> Your assignment:
Copy each line below that has "return".

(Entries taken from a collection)
◇ ◇ ◇ ◇ ◇

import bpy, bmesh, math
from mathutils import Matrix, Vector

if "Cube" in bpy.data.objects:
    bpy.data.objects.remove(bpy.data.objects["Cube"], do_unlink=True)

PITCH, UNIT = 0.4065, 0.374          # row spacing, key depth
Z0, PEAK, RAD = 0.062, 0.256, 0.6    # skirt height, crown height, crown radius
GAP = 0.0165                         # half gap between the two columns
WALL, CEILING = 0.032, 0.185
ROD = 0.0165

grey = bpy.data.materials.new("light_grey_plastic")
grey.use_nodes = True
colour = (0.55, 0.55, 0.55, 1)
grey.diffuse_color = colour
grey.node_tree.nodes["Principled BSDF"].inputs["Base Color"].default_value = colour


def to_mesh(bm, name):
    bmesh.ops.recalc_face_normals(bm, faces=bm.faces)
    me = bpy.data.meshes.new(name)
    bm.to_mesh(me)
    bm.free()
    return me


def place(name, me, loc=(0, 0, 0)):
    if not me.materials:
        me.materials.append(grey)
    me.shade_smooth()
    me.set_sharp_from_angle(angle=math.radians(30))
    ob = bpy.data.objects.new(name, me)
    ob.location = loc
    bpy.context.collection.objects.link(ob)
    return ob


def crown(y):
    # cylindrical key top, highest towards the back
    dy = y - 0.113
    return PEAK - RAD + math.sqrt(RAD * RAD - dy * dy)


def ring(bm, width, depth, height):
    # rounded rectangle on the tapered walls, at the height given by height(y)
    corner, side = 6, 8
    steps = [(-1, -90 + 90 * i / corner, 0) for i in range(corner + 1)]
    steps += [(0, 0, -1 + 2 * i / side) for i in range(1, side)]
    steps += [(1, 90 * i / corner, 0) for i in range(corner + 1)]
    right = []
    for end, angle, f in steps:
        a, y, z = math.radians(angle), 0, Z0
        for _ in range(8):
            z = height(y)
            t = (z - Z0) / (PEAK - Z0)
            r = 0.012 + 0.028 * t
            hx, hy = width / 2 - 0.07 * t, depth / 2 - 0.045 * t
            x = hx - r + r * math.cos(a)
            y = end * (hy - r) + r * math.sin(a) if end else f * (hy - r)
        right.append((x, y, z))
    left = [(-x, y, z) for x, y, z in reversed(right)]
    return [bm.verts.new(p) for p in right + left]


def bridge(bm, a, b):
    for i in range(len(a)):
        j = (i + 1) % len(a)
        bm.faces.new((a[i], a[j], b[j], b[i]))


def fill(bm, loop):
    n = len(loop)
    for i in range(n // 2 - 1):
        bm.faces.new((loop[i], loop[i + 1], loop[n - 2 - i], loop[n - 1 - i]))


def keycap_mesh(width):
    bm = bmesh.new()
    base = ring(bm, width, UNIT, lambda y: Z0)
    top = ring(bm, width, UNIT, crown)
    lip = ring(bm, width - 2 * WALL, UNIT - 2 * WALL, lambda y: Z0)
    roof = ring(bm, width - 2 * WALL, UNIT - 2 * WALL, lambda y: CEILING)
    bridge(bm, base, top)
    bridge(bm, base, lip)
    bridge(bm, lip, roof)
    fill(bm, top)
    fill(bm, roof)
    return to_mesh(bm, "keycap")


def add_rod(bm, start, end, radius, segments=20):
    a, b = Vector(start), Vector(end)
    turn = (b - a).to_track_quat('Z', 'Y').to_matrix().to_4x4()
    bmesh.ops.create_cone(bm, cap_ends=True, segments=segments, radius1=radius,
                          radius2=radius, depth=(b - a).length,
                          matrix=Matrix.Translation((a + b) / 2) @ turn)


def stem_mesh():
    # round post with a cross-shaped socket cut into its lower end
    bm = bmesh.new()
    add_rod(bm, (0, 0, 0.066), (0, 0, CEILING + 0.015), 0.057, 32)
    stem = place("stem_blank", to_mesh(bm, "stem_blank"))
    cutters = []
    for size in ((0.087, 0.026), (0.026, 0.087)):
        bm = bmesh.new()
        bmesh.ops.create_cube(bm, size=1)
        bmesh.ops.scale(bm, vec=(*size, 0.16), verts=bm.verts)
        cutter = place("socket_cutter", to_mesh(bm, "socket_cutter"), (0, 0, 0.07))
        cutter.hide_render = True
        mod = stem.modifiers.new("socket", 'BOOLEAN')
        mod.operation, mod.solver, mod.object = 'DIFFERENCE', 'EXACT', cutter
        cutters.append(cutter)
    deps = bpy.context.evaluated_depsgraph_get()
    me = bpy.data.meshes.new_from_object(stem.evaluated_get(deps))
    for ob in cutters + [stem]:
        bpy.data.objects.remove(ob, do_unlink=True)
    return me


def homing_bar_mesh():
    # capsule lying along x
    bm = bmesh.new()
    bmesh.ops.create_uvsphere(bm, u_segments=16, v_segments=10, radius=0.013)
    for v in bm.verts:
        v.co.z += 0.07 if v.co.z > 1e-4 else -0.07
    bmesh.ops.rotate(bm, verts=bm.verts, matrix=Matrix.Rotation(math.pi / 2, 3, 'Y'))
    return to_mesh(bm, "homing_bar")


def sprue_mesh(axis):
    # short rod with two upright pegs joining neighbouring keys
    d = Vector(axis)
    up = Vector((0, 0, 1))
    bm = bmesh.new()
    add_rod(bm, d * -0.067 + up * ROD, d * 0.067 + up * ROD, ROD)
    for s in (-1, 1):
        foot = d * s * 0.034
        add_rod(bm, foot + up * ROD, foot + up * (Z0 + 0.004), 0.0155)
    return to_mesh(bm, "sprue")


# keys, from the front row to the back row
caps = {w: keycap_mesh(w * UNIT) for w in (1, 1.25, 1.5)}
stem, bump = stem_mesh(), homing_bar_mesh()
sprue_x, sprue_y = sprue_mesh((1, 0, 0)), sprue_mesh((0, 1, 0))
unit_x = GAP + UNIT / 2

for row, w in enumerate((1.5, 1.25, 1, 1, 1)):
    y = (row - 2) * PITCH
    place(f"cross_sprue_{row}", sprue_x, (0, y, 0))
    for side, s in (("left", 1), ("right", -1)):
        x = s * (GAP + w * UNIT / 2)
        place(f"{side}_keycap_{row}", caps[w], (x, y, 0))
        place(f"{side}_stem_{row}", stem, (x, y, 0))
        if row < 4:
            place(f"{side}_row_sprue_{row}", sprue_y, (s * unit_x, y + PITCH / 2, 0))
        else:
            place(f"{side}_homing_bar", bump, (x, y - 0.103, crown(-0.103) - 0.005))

◇ ◇ ◇ ◇ ◇

> Response area:
    return me
    return ob
    return PEAK - RAD + math.sqrt(RAD * RAD - dy * dy)
    return [bm.verts.new(p) for p in right + left]
    return to_mesh(bm, "keycap")
    return me
    return to_mesh(bm, "homing_bar")
    return to_mesh(bm, "sprue")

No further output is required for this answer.